- Dataset entries:
════════

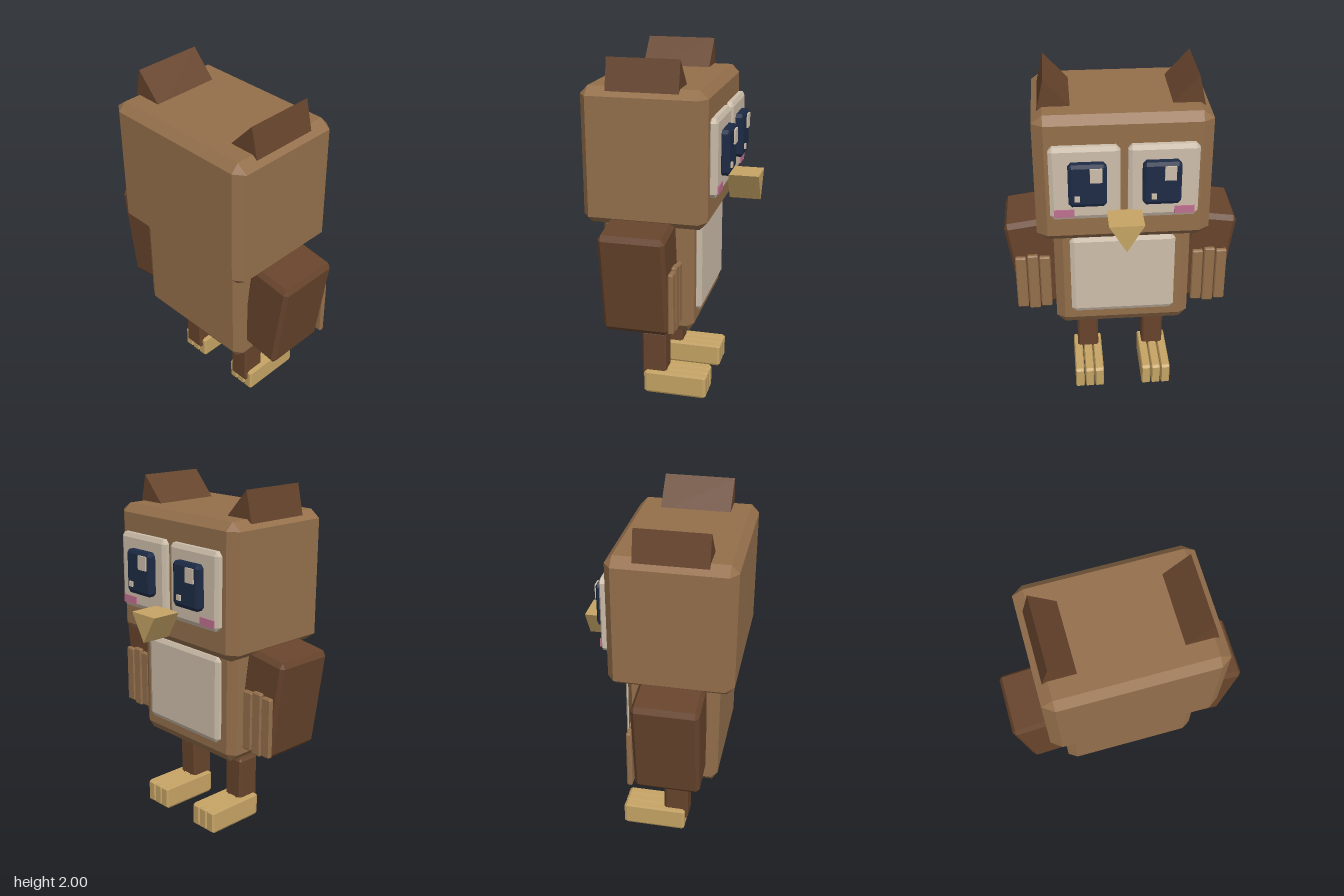
import * as THREE from 'three';
import { ConvexGeometry } from 'three/addons/geometries/ConvexGeometry.js';

const mat = (name, color) => {
  const m = new THREE.MeshStandardMaterial({ color });
  m.name = name;
  return m;
};

// Box with chamfered edges; bevel = [bx, by, bz]
function chamferBox(w, h, d, [bx, by, bz]) {
  const x = w / 2, y = h / 2, z = d / 2, pts = [];
  for (const sx of [-1, 1]) for (const sy of [-1, 1]) for (const sz of [-1, 1]) {
    pts.push(new THREE.Vector3(sx * x, sy * (y - by), sz * (z - bz)));
    pts.push(new THREE.Vector3(sx * (x - bx), sy * y, sz * (z - bz)));
    pts.push(new THREE.Vector3(sx * (x - bx), sy * (y - by), sz * z));
  }
  return new ConvexGeometry(pts);
}

// Triangle in the xy plane extruded from z0 to z1
function prism(points, z0, z1) {
  const shape = new THREE.Shape(points.map(([x, y]) => new THREE.Vector2(x, y)));
  const g = new THREE.ExtrudeGeometry(shape, { depth: z1 - z0, bevelEnabled: false });
  return g.translate(0, 0, z0);
}

export function createModel() {
  const brown = mat('plumage brown', 0x946f4b);
  const dark = mat('dark brown', 0x67442c);
  const cream = mat('cream', 0xcebfab);
  const gold = mat('gold', 0xc6a465);
  const navy = mat('navy', 0x1e2c47);
  const pink = mat('pink', 0xc07090);

  const owl = new THREE.Group();
  owl.name = 'owl';

  const add = (name, geometry, material) => {
    const mesh = new THREE.Mesh(geometry, material);
    mesh.name = name;
    owl.add(mesh);
    return mesh;
  };
  // Block given by its ranges on each axis; no bevel gives a plain box
  const block = (name, material, [x0, x1], [y0, y1], [z0, z1], bevel) => {
    const w = x1 - x0, h = y1 - y0, d = z1 - z0;
    const g = bevel ? chamferBox(w, h, d, bevel) : new THREE.BoxGeometry(w, h, d);
    const mesh = add(name, g, material);
    mesh.position.set((x0 + x1) / 2, (y0 + y1) / 2, (z0 + z1) / 2);
    return mesh;
  };
  // Range mirrored across x = 0 when s = -1
  const side = (s, a, b) => (s > 0 ? [a, b] : [-b, -a]);

  // Head, body and belly patch
  block('head', brown, [-0.48, 0.48], [1.1, 1.85], [-0.24, 0.45], [0.06, 0.045, 0.043]);
  block('body', brown, [-0.39, 0.39], [0.46, 1.16], [-0.15, 0.365], [0.05, 0.05, 0.032]);
  block('belly', cream, [-0.3, 0.3], [0.57, 1.08], [-0.18, -0.14], [0.025, 0.025, 0.012]);

  // Beak: flat on top, pointing down
  add('beak', prism([[-0.095, 1.32], [0, 1.16], [0.095, 1.32]], -0.455, -0.277), gold);

  for (const s of [1, -1]) {
    const label = s > 0 ? 'left' : 'right';

    // Ear tuft
    const ear = [[0.41, 2], [0.25, 1.825], [0.455, 1.8]].map(([x, y]) => [x * s, y]);
    add(label + 'Ear', prism(ear, -0.09, 0.305), dark);

    // Eye plate, pupil and cheek
    block(label + 'EyePlate', cream, side(s, 0.02, 0.4), [1.27, 1.7], [-0.283, -0.235], [0.022, 0.025, 0.012]);
    block(label + 'Pupil', navy, side(s, 0.095, 0.3), [1.37, 1.62], [-0.328, -0.275], [0.018, 0.02, 0.01]);
    block(label + 'Cheek', pink, side(s, 0.27, 0.38), [1.29, 1.335], [-0.289, -0.281]);

    // Wing, leaning outward at the top
    const wing = add(label + 'Wing', chamferBox(0.265, 0.585, 0.365, [0.02, 0.03, 0.02]), dark);
    wing.position.set(s * 0.502, 0.84, 0.118);
    wing.rotation.z = -s * 0.14;

    // Feathers in front of the wing
    for (let i = 0; i < 3; i++) {
      const x = 0.415 + i * 0.07, dy = i === 1 ? 0 : 0.012;
      block(label + 'Feather' + (i + 1), brown, side(s, x, x + 0.064),
        [0.55 + dy, 0.922 - dy], [-0.1, -0.07], [0.006, 0.008, 0.006]);
    }

    // Leg and three toes
    block(label + 'Leg', dark, side(s, 0.138, 0.267), [0.065, 0.387], [0.038, 0.182], [0.012, 0.015, 0.012]);
    for (let i = 0; i < 3; i++) {
      const x = 0.117 + i * 0.06;
      block(label + 'Toe' + (i + 1), gold, side(s, x, x + 0.055),
        [0, 0.138], [-0.207, 0.165], [0.006, 0.012, 0.015]);
    }
  }

  // Eye glints
  const glints = [[0.12, 0.185, 1.52, 1.6], [0.24, 0.268, 1.41, 1.44],
    [-0.27, -0.208, 1.52, 1.6], [-0.167, -0.14, 1.41, 1.44]];
  for (const [x0, x1, y0, y1] of glints)
    block('glint', cream, [x0, x1], [y0, y1], [-0.338, -0.326]);

  return owl;
}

════════

- Task details:
Word for word, copy every line of the data, excluding any pictures.

- Output of the task:
import * as THREE from 'three';
import { ConvexGeometry } from 'three/addons/geometries/ConvexGeometry.js';

const mat = (name, color) => {
  const m = new THREE.MeshStandardMaterial({ color });
  m.name = name;
  return m;
};

// Box with chamfered edges; bevel = [bx, by, bz]
function chamferBox(w, h, d, [bx, by, bz]) {
  const x = w / 2, y = h / 2, z = d / 2, pts = [];
  for (const sx of [-1, 1]) for (const sy of [-1, 1]) for (const sz of [-1, 1]) {
    pts.push(new THREE.Vector3(sx * x, sy * (y - by), sz * (z - bz)));
    pts.push(new THREE.Vector3(sx * (x - bx), sy * y, sz * (z - bz)));
    pts.push(new THREE.Vector3(sx * (x - bx), sy * (y - by), sz * z));
  }
  return new ConvexGeometry(pts);
}

// Triangle in the xy plane extruded from z0 to z1
function prism(points, z0, z1) {
  const shape = new THREE.Shape(points.map(([x, y]) => new THREE.Vector2(x, y)));
  const g = new THREE.ExtrudeGeometry(shape, { depth: z1 - z0, bevelEnabled: false });
  return g.translate(0, 0, z0);
}

export function createModel() {
  const brown = mat('plumage brown', 0x946f4b);
  const dark = mat('dark brown', 0x67442c);
  const cream = mat('cream', 0xcebfab);
  const gold = mat('gold', 0xc6a465);
  const navy = mat('navy', 0x1e2c47);
  const pink = mat('pink', 0xc07090);

  const owl = new THREE.Group();
  owl.name = 'owl';

  const add = (name, geometry, material) => {
    const mesh = new THREE.Mesh(geometry, material);
    mesh.name = name;
    owl.add(mesh);
    return mesh;
  };
  // Block given by its ranges on each axis; no bevel gives a plain box
  const block = (name, material, [x0, x1], [y0, y1], [z0, z1], bevel) => {
    const w = x1 - x0, h = y1 - y0, d = z1 - z0;
    const g = bevel ? chamferBox(w, h, d, bevel) : new THREE.BoxGeometry(w, h, d);
    const mesh = add(name, g, material);
    mesh.position.set((x0 + x1) / 2, (y0 + y1) / 2, (z0 + z1) / 2);
    return mesh;
  };
  // Range mirrored across x = 0 when s = -1
  const side = (s, a, b) => (s > 0 ? [a, b] : [-b, -a]);

  // Head, body and belly patch
  block('head', brown, [-0.48, 0.48], [1.1, 1.85], [-0.24, 0.45], [0.06, 0.045, 0.043]);
  block('body', brown, [-0.39, 0.39], [0.46, 1.16], [-0.15, 0.365], [0.05, 0.05, 0.032]);
  block('belly', cream, [-0.3, 0.3], [0.57, 1.08], [-0.18, -0.14], [0.025, 0.025, 0.012]);

  // Beak: flat on top, pointing down
  add('beak', prism([[-0.095, 1.32], [0, 1.16], [0.095, 1.32]], -0.455, -0.277), gold);

  for (const s of [1, -1]) {
    const label = s > 0 ? 'left' : 'right';

    // Ear tuft
    const ear = [[0.41, 2], [0.25, 1.825], [0.455, 1.8]].map(([x, y]) => [x * s, y]);
    add(label + 'Ear', prism(ear, -0.09, 0.305), dark);

    // Eye plate, pupil and cheek
    block(label + 'EyePlate', cream, side(s, 0.02, 0.4), [1.27, 1.7], [-0.283, -0.235], [0.022, 0.025, 0.012]);
    block(label + 'Pupil', navy, side(s, 0.095, 0.3), [1.37, 1.62], [-0.328, -0.275], [0.018, 0.02, 0.01]);
    block(label + 'Cheek', pink, side(s, 0.27, 0.38), [1.29, 1.335], [-0.289, -0.281]);

    // Wing, leaning outward at the top
    const wing = add(label + 'Wing', chamferBox(0.265, 0.585, 0.365, [0.02, 0.03, 0.02]), dark);
    wing.position.set(s * 0.502, 0.84, 0.118);
    wing.rotation.z = -s * 0.14;

    // Feathers in front of the wing
    for (let i = 0; i < 3; i++) {
      const x = 0.415 + i * 0.07, dy = i === 1 ? 0 : 0.012;
      block(label + 'Feather' + (i + 1), brown, side(s, x, x + 0.064),
        [0.55 + dy, 0.922 - dy], [-0.1, -0.07], [0.006, 0.008, 0.006]);
    }

    // Leg and three toes
    block(label + 'Leg', dark, side(s, 0.138, 0.267), [0.065, 0.387], [0.038, 0.182], [0.012, 0.015, 0.012]);
    for (let i = 0; i < 3; i++) {
      const x = 0.117 + i * 0.06;
      block(label + 'Toe' + (i + 1), gold, side(s, x, x + 0.055),
        [0, 0.138], [-0.207, 0.165], [0.006, 0.012, 0.015]);
    }
  }

  // Eye glints
  const glints = [[0.12, 0.185, 1.52, 1.6], [0.24, 0.268, 1.41, 1.44],
    [-0.27, -0.208, 1.52, 1.6], [-0.167, -0.14, 1.41, 1.44]];
  for (const [x0, x1, y0, y1] of glints)
    block('glint', cream, [x0, x1], [y0, y1], [-0.338, -0.326]);

  return owl;
}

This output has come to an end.